A clinical cancer whole-exome and transcriptome sequencing test recently launched by Columbia University’s Laboratory of Personalized Genomic Medicine promises to impact the treatment of cancer patients. The new test was developed as part of a wider effort to incorporate personalized medicine approaches into Columbia’s pediatric oncology program, according to Andrew Kung, chief of the division of pediatric hematology, oncology, and stem cell transplantation.

Cataracts Affect Almost Everyone by Age 75


It’s a common sign of aging. By the time we reach 65, it is estimated that half the population will have a cataract, and all of us will likely have one by 75. Dr. Leejee Han Suh is an ophthalmologist at NewYork-Presbyterian Columbia University Medical Center. “A cataract is a cloudiness in the lens in your eye and it can cause progressive vision changes and ultimately a decrease in your vision.” She says cataracts are part of the aging process.


Orchestras Welcome Older Musicians

Wall Street Journal

Today, [Dr. Anne Taylor]‘s playing the cello again—as a member of the Adelphi Orchestra in River Edge, N.J. Forty of the group’s 50 members, including Dr. Taylor, are over age 50. She squeezes in practice and rehearsals around her job as a cardiologist and vice dean for academic affairs at Columbia University College of Physicians and Surgeons in New York.

Your Brain’s Got Rhythm, And Syncs When You Think


Rhythmic sequences are also required to move around, says Mark Churchland, a brain scientist at Columbia University.
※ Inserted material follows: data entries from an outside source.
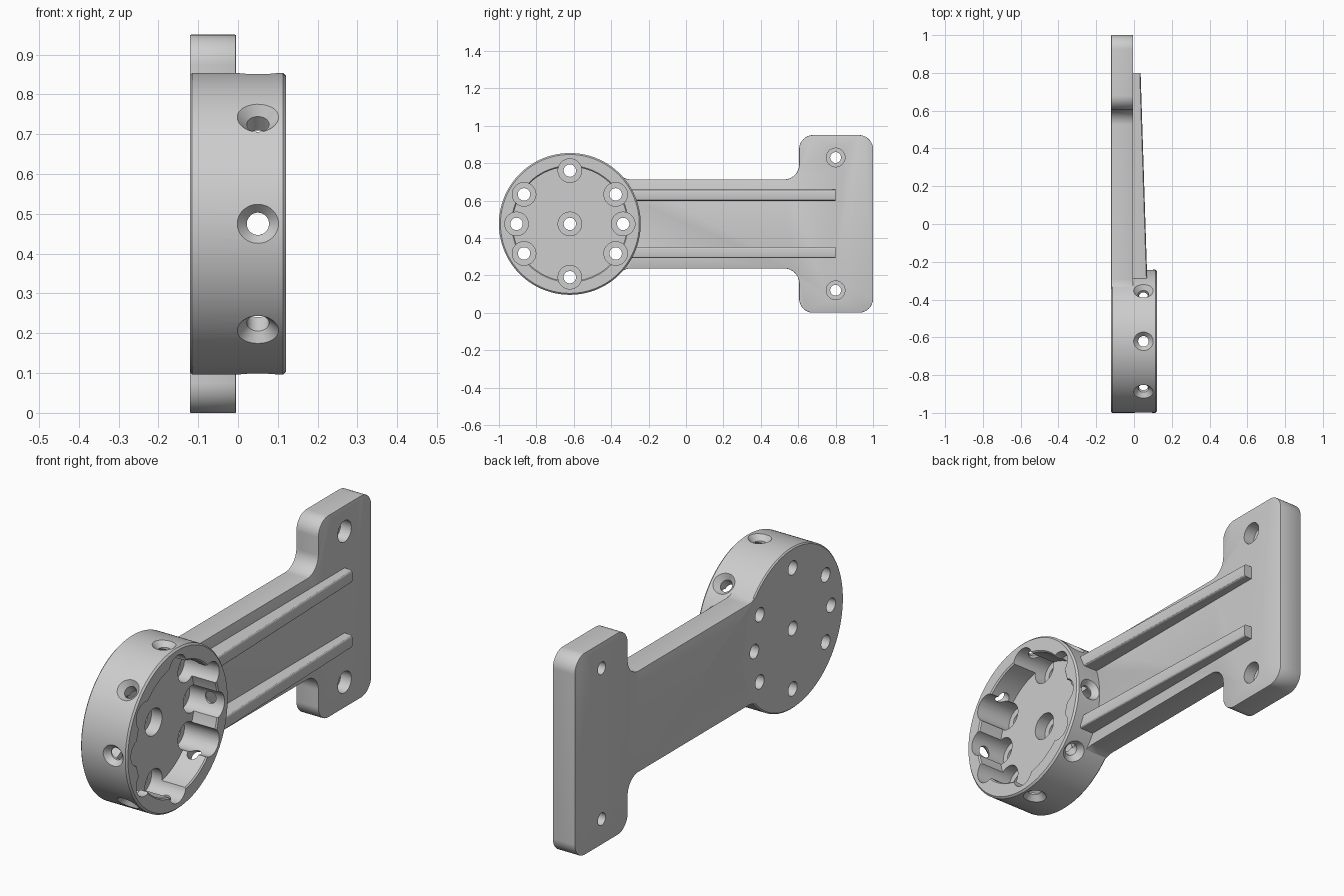
import bpy, bmesh, math
from mathutils import Vector

cube = bpy.data.objects.get("Cube")
if cube:
    bpy.data.objects.remove(cube)

CY, CZ, R = -0.621, 0.475, 0.379           # hub axis and radius
BACK, PLATE, RIM = -0.121, -0.005, 0.121   # depth levels along x

grey = bpy.data.materials.new("plain grey")
grey.use_nodes = True
grey.diffuse_color = (0.61, 0.61, 0.61, 1)
grey.node_tree.nodes["Principled BSDF"].inputs["Base Color"].default_value = (0.61, 0.61, 0.61, 1)


def make_object(name, bm):
    bmesh.ops.recalc_face_normals(bm, faces=bm.faces)
    mesh = bpy.data.meshes.new(name)
    bm.to_mesh(mesh)
    bm.free()
    mesh.materials.append(grey)
    ob = bpy.data.objects.new(name, mesh)
    bpy.context.collection.objects.link(ob)
    return ob


def apply(ob, kind, **settings):
    mod = ob.modifiers.new(kind, kind)
    for key, value in settings.items():
        setattr(mod, key, value)
    bpy.context.view_layer.objects.active = ob
    bpy.ops.object.modifier_apply(modifier=mod.name)


def cut(ob, cutter):
    apply(ob, 'BOOLEAN', object=cutter, operation='DIFFERENCE', solver='MANIFOLD')
    bpy.data.objects.remove(cutter)


def lathe(name, profile, origin, axis, sides):
    """Solid of revolution; profile holds (distance along axis, radius)."""
    bm = bmesh.new()
    axis, origin = Vector(axis), Vector(origin)
    u = Vector((0, 1, 0)) if axis.x else Vector((1, 0, 0))
    v = axis.cross(u)
    angles = [math.tau * (i + 0.3) / sides for i in range(sides)]
    rings = [[bm.verts.new(origin + axis * d + (u * math.cos(a) + v * math.sin(a)) * r)
              for a in angles] for d, r in profile]
    for a, b in zip(rings, rings[1:]):
        for i in range(sides):
            j = (i + 1) % sides
            bm.faces.new((a[i], a[j], b[j], b[i]))
    bm.faces.new(rings[0])
    bm.faces.new(rings[-1])
    return make_object(name, bm)


def rounded(points, steps=10):
    """Fillet the corners of an outline given as (y, z, radius)."""
    out = []
    for i, (y, z, r) in enumerate(points):
        p = Vector((y, z))
        if r == 0:
            out.append(p)
            continue
        u = (Vector(points[i - 1][:2]) - p).normalized()
        v = (Vector(points[(i + 1) % len(points)][:2]) - p).normalized()
        half = u.angle(v) / 2
        centre = p + (u + v).normalized() * (r / math.sin(half))
        start = p + u * (r / math.tan(half)) - centre
        end = p + v * (r / math.tan(half)) - centre
        out += [centre + start.lerp(end, k / steps).normalized() * r for k in range(steps + 1)]
    return out


def prism(name, outline, x0, x1):
    bm = bmesh.new()
    n = len(outline)
    low, high = ([bm.verts.new((x, p.x, p.y)) for p in outline] for x in (x0, x1))
    bm.faces.new(low)
    bm.faces.new(high)
    for i in range(n):
        j = (i + 1) % n
        bm.faces.new((low[i], low[j], high[j], high[i]))
    return make_object(name, bm)


def screw_hole(ob, y, z, wide, narrow):
    """Counterbored hole drilled along x."""
    cut(ob, lathe("screw_hole", [(-0.2, narrow), (-0.06, narrow), (-0.06, wide), (0.2, wide)],
                  (0, y, z), (1, 0, 0), 40))


# T-shaped arm; its near end follows an arc buried in the hub wall
arc = [(CY + 0.36 * math.cos(math.radians(a)), CZ + 0.36 * math.sin(math.radians(a)), 0)
       for a in range(-47, 48, 2)]
upper = [(-0.31, 0.713, 0.1), (0.605, 0.713, 0.08), (0.605, 0.95, 0.075), (1.0, 0.95, 0.075)]
lower = [(y, 2 * CZ - z, r) for y, z, r in reversed(upper)]
arm = prism("arm", rounded(arc + upper + lower), BACK, PLATE)
apply(arm, 'BEVEL', width=0.009, segments=2, limit_method='ANGLE', angle_limit=math.radians(60))
for side in (-1, 1):
    screw_hole(arm, 0.8, CZ + side * 0.355, 0.05, 0.029)
parts = [arm]

# Two tapering ribs along the arm
for side in (-1, 1):
    bm = bmesh.new()
    bmesh.ops.create_cube(bm, size=1)
    for v in bm.verts:
        far = v.co.y > 0
        high = 0.035 if far else 0.07
        v.co = (high if v.co.x > 0 else -0.05, 0.8 if far else -0.291,
                CZ + side * 0.153 + v.co.z * 0.06)
    crest = [e for e in bm.edges if e.calc_length() > 0.5 and all(v.co.x > 0 for v in e.verts)]
    bmesh.ops.bevel(bm, geom=crest, offset=0.01, segments=3, profile=0.5, affect='EDGES')
    parts.append(make_object("rib", bm))

# Round hub with softened rims and an open pocket
hub = lathe("hub", [(BACK, R - 0.006), (BACK + 0.006, R), (RIM - 0.008, R), (RIM, R - 0.008),
                    (RIM, 0.311), (RIM - 0.006, 0.305), (PLATE, 0.305)],
            (0, CY, CZ), (1, 0, 0), 128)
parts.append(hub)

# Counterbored screw holes in the hub: centre, cross and diagonals
spots = [(0, 0), (0.285, 0), (-0.285, 0), (0, 0.285), (0, -0.285)]
spots += [(sy * 0.245, sz * 0.158) for sy in (-1, 1) for sz in (-1, 1)]
for dy, dz in spots:
    screw_hole(hub, CY + dy, CZ + dz, 0.063, 0.033)

# Countersunk holes through the hub wall
for k in range(8):
    a = k * math.pi / 4
    cut(hub, lathe("radial_hole", [(0.2, 0.028), (R - 0.026, 0.028), (R, 0.052), (R + 0.03, 0.052)],
                   (0.05, CY, CZ), (0, math.cos(a), math.sin(a)), 40))

# Smooth the curved surfaces, keep edges sharp
bpy.ops.object.select_all(action='DESELECT')
for part in parts:
    part.select_set(True)
bpy.context.view_layer.objects.active = hub
bpy.ops.object.shade_smooth_by_angle(angle=math.radians(30))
Walking, for example, requires repeatedly lifting a foot up, putting it down, and pushing it back. Fish swish a tail from side to side to swim. “It’s sort of hard to imagine any way of doing continuous locomotion that wasn’t built on a rhythmic underpinning,” Churchland says.

NY-Presbyterian/ Columbia University Medical Center

Crain's Executive Moves

New York-Presbyterian/Columbia University Medical Center: Dr. William Levine, 49, was appointed chair of the Department of Orthopedic Surgery at the Columbia University College of Physicians and Surgeons and orthopedic surgeon in chief at the academic medical center, effective July 1. He previously was the department’s vice chair for education, director of its residency and fellowship programs, chief of the shoulder service, and co-director of the Center for Shoulder, Elbow & Sports Medicine.

So Many Celiac Cases, So Few Diagnoses

Wall Street Journal
The gift is designed to help the hospital better serve the local population, fund research, sustain the hospital’s affiliated Celiac Disease Center at Columbia University Medical Center and to help the gastrointestinal department expand basic research in understanding of intestinal issues, said Mr. Seidenberg, 67 years old, the former chairman and CEO of Verizon Communications Inc. The money also will go toward renovating the children’s hospital pediatric-gastrointestinal wing.